What you are asked to do: Copy each line of the data that has "name" in it.

Collected data
○ ○ ○ ○ ○

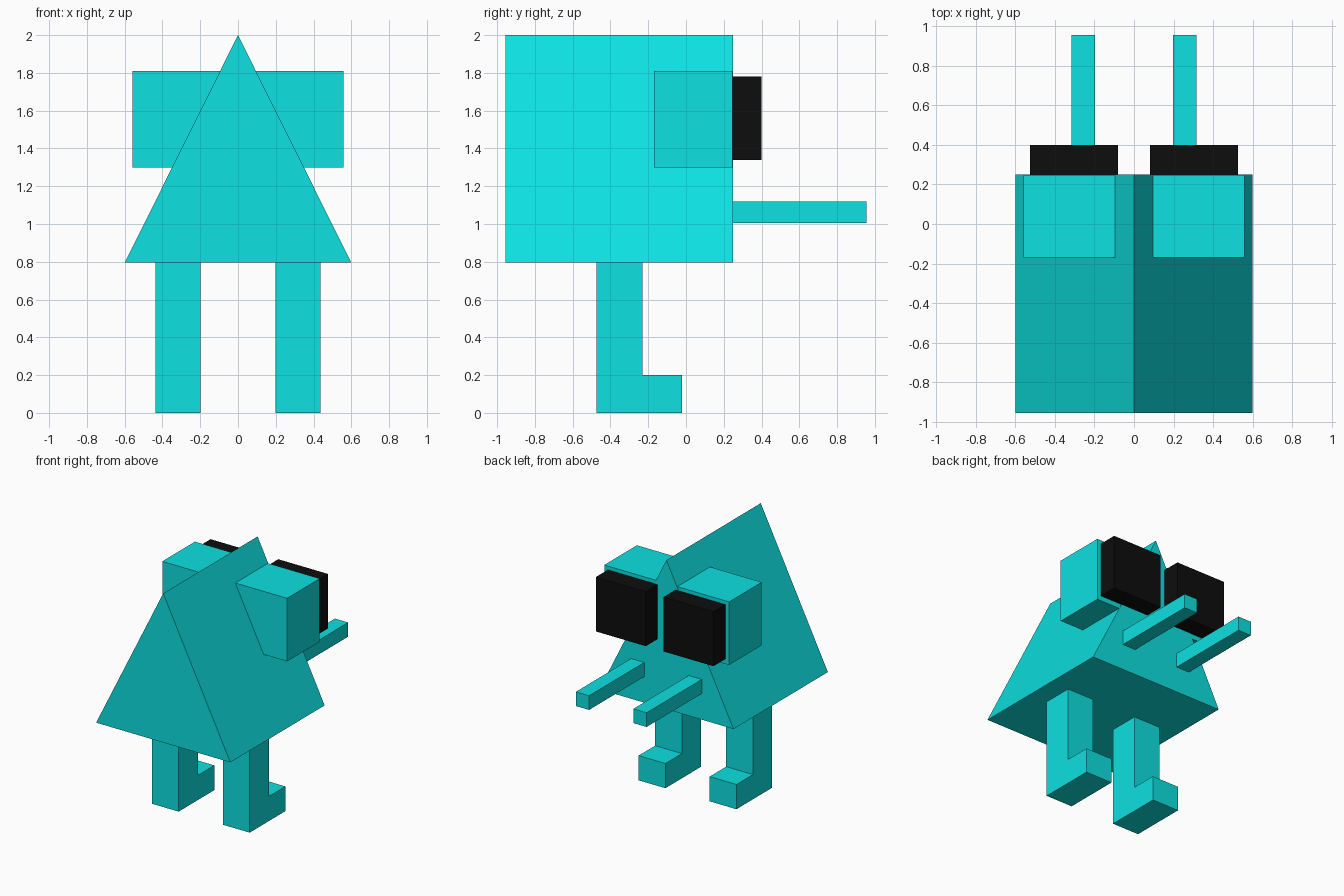
import bpy

if "Cube" in bpy.data.objects:
    bpy.data.objects.remove(bpy.data.objects["Cube"])


def material(name, rgb):
    m = bpy.data.materials.new(name)
    m.diffuse_color = (*rgb, 1.0)
    m.use_nodes = True
    m.node_tree.nodes["Principled BSDF"].inputs["Base Color"].default_value = m.diffuse_color
    return m


TEAL = material("bright_turquoise", (0.004, 0.75, 0.75))
BLACK = material("black", (0.004, 0.004, 0.004))


def extrude(name, profile, axis, lo, hi, mat):
    """Extrude a closed 2D profile along x (profile = y,z) or y (profile = x,z)."""
    def point(p, d):
        return (d, p[0], p[1]) if axis == "x" else (p[0], d, p[1])
    n = len(profile)
    verts = [point(p, lo) for p in profile] + [point(p, hi) for p in profile]
    faces = [tuple(range(n)), tuple(range(2 * n - 1, n - 1, -1))]
    faces += [(i, i + n, (i + 1) % n + n, (i + 1) % n) for i in range(n)]
    # the y extrusion mirrors handedness, so reverse one of the two cases
    if axis == "x":
        faces = [f[::-1] for f in faces]
    mesh = bpy.data.meshes.new(name)
    mesh.from_pydata(verts, [], faces)
    mesh.materials.append(mat)
    obj = bpy.data.objects.new(name, mesh)
    bpy.context.collection.objects.link(obj)
    return obj


def box(name, x, y, z, mat):
    profile = [(y[0], z[0]), (y[1], z[0]), (y[1], z[1]), (y[0], z[1])]
    return extrude(name, profile, "x", x[0], x[1], mat)


# Triangular prism body
extrude("body", [(-0.6, 0.795), (0.6, 0.795), (0.0, 2.0)], "y", -0.955, 0.25, TEAL)

# L-shaped leg with its foot
LEG = [(-0.475, 0.0), (-0.02, 0.0), (-0.02, 0.2),
       (-0.23, 0.2), (-0.23, 0.81), (-0.475, 0.81)]

# Paired parts on both sides
for side, s in (("left", -1), ("right", 1)):
    def span(a, b):
        return sorted((s * a, s * b))

    extrude(side + "_leg", LEG, "x", *span(0.198, 0.437), TEAL)
    box(side + "_arm", span(0.198, 0.316), (0.24, 0.955), (1.005, 1.12), TEAL)
    box(side + "_eye_block", span(0.096, 0.558), (-0.17, 0.247), (1.30, 1.81), TEAL)
    box(side + "_eye_lens", span(0.08, 0.525), (0.246, 0.40), (1.34, 1.78), BLACK)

○ ○ ○ ○ ○

Task solution:
def material(name, rgb):
    m = bpy.data.materials.new(name)
def extrude(name, profile, axis, lo, hi, mat):
    mesh = bpy.data.meshes.new(name)
    obj = bpy.data.objects.new(name, mesh)
def box(name, x, y, z, mat):
    return extrude(name, profile, "x", x[0], x[1], mat)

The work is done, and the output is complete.